This is going to be a short review of Ultimate Doom for the PC. I don’t feel a need to inflate the score because of the history of the product and what it did for gaming as a whole, because it’s not 1993 (or 1995 when Ultimate Doom was released), so that aspect doesn’t feel pertinent to this review.
As a young kid in the mid 90’s, video games where always something I was drawn to. It took some time for my brother and I to figure out how we can scam our way into getting a console in our house; at that time we’d have to go to friends houses to play NES or Atari. My family wouldn’t get a computer for a few more years, so that style of gaming was out of the picture.
During a family party at my Aunt and Uncles house, my Uncle showed us his computer and he booted up a few games. I’m not sure what the other games were since I have no recollection of them at all. All I could remember was Doom. Yes, we were kids, too young and all that bullshit, whatever. Seeing that game and it’s graphics blew my mind. It was the first FPS I had ever seen. The graphics were light years ahead of any console games I was playing.
I kept that image in my head for a long time. We soon got the Sega Genesis for Christmas and I remember going through all my gaming magazines that I had looking for games that I could play that looked like doom. My magazine collection was massive at the time, if I can’t afford systems to play these games, I’d imagine them in my head as I read through and studied all the images. So that’s what I did.
It took a long time to find something that I could play that was like Doom, that game being Zero Tolerance for the Genesis. Please don’t laugh. I’d rent that game from the local rental place and play it with my brother, it wasn’t Doom, that’s for sure. I eventually picked up a 32X for really cheap at our local Toy’s R Us, this was when they were just trying to get rid of their stock. With that contraption bolted onto the top of our Sega, my brother and I could finally boot up Doom.

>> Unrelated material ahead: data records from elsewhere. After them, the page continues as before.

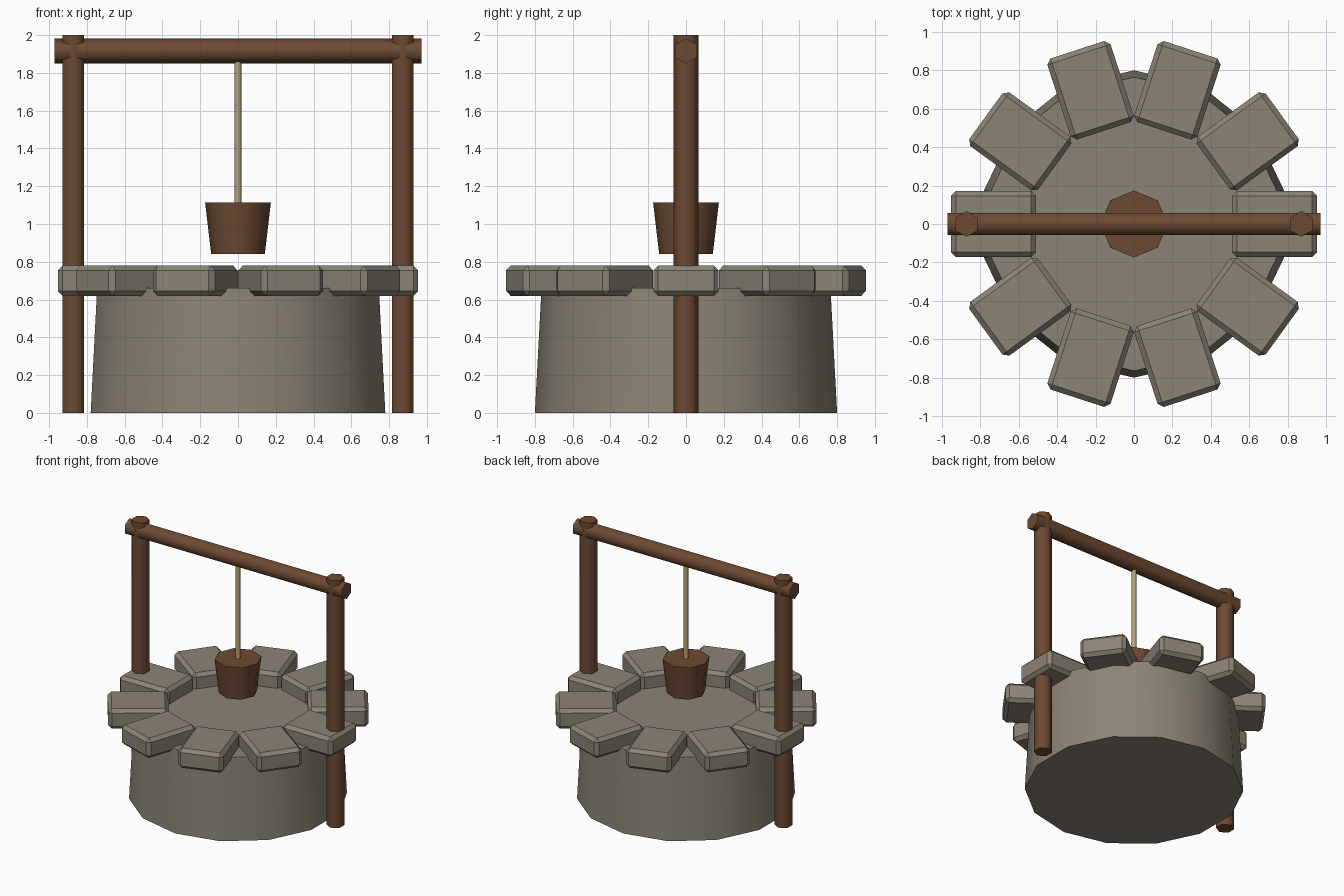
import bpy
from math import pi, radians, cos, sin

cube = bpy.data.objects.get("Cube")
if cube:
    bpy.data.objects.remove(cube, do_unlink=True)


def material(name, color):
    mat = bpy.data.materials.new(name)
    mat.use_nodes = True
    mat.diffuse_color = (*color, 1)
    mat.node_tree.nodes["Principled BSDF"].inputs["Base Color"].default_value = (*color, 1)
    return mat


stone = material("grey_stone", (0.26, 0.23, 0.18))
wood = material("brown_wood", (0.15, 0.068, 0.032))
bucket_wood = material("bucket_wood", (0.15, 0.068, 0.032))
hemp = material("rope_hemp", (0.47, 0.37, 0.20))


def tapered(name, sides, r_low, r_high, length, center, mat, rotation=(0, 0, 0)):
    """Round part with smooth sides and crisp end caps."""
    bpy.ops.mesh.primitive_cone_add(vertices=sides, radius1=r_low, radius2=r_high,
                                    depth=length, location=center, rotation=rotation)
    obj = bpy.context.object
    obj.name = name
    obj.data.materials.append(mat)
    bpy.ops.object.shade_smooth_by_angle(angle=radians(65))
    return obj


# Stone well body
tapered("well_body", 14, 0.80, 0.765, 0.66, (0, 0, 0.33), stone)

# Ring of chamfered rim stones
STONES = 10
for i in range(STONES):
    angle = 2 * pi * i / STONES
    bpy.ops.mesh.primitive_cube_add(size=1, rotation=(0, 0, angle),
                                    location=(0.732 * cos(angle), 0.732 * sin(angle), 0.70))
    block = bpy.context.object
    block.name = f"rim_stone_{i + 1}"
    block.scale = (0.444, 0.346, 0.16)
    bpy.ops.object.transform_apply(location=False, rotation=False, scale=True)
    block.data.materials.append(stone)
    bevel = block.modifiers.new("chamfer", "BEVEL")
    bevel.width = 0.026
    bevel.segments = 1

# Timber frame
for side, x in (("left", 0.872), ("right", -0.872)):
    tapered(f"{side}_post", 6, 0.067, 0.067, 2.0, (x, 0, 1.0), wood)
tapered("cross_beam", 6, 0.067, 0.067, 1.944, (0, 0, 1.916), wood, (pi / 2, 0, pi / 2))

# Rope and bucket
tapered("rope", 8, 0.018, 0.018, 0.82, (0, 0, 1.49), hemp)
tapered("bucket", 8, 0.142, 0.174, 0.272, (0, 0, 0.977), bucket_wood)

Just so you know, our parents didn’t care what we were playing, so gore and violence wasn’t an issue.
It was a great game, not the best port or anything, but I had no frame of reference at the time. I just knew I could play doom and I was in heaven. Smash cut to today. I’ve played Doom 3 and Doom 2016 and that’s about it in all that time. I never went back to the original even though I’d always run through the memories I had of it in my head.
Booting up Doom on Steam (I bought the whole collection) was a process in and of itself. It worked, and then it didn’t work. I watched a video and learned about ways to fix this by using a different launcher that updated the graphics and controls and all that good stuff. Now I could play Doom on my 3440×1440 – 120hz monitor.
The first level, I still knew like the back of my hand, even if a thing or two was a little different. That’s how a few levels felt, since the 32X version isn’t really proper Doom, it had to be changed here and there to run on the hardware.
The controls are buttery smooth and everything just feels right as you blaze your way through the maps at breakneck speeds while lighting up your shotgun at demons of Hell. It was a nostalgia trip that just felt right, to finally be playing the game the way it was meant to be played. The rendering technology is still something that blows my mind, given that’s it’s not truly a 3D environment that you’re running around in.
I’m trying to put my nostalgia to the side and see it as a game in today’s world. So is it a good game? Yes, sure, it’s okay. My Steam clock shows that I went through all 4 episodes of the game in 4 hours which I actually find entertaining. I was able to play this in-between sessions of Borderlands 3 which was a nice break. So what’s my big issue with the game? It just feels like it’s a game of its time, the early 90’s.
The level designs, while classic, is a little stupid, especially the middle two episodes. You end up just running around the map, find a key, open the door, find another key, and keep going until you hit the end. I get the history and everything, I love it all, believe me. That part of the game just got a little daunting to keep doing. Some of the later levels just became weird puzzle mazes that you had to fumble your way through.
I liked when the combat encounters became a mini-game in their own right. You’d have to figure out the combat scenario just like a puzzle, which way to strafe, who to fire at, all while keeping track of the swarms of monsters. The battles when there are a massive amount of enemies all around you are thrilling. Towards the end of my play-through, the monster closets became a joke. You end up gaining a sixth sense where you can just predict where enemies are going to spawn from.
I also just wish the last boss level had a bigger fight at the end. I wanted this crazy hard encounter where I was blowing through all my ammo while strafing through fireballs, but it ended up taking a minute. I spammed my BFG a bunch of times and killed everyone pretty quick.
This game will always have a special place in my heart, it’s a part of the reason I fell so hard into the world of video games. The feeling I had when I first saw Doom running on an old CRT monitor on my Uncle’s PC is the exact same feeling I chase as an adult today.
Final Score – 7.0
Video games are an evolving medium. The revolutionary products of our past are superseded by each new generation of games, building upon the lessons learned bit by bit. Doom, while not necessarily a relic of the past, holds firm in an ideology of computer gaming of the early 90’s. It’s a revolutionary title, a masterpiece that ushered in the FPS genre and the ESRB. The Doom engine was a programming work of art that can still impress today. Go on, give this game a try if you’ve never experienced it’s wonderful shotgun and fast past FPS action.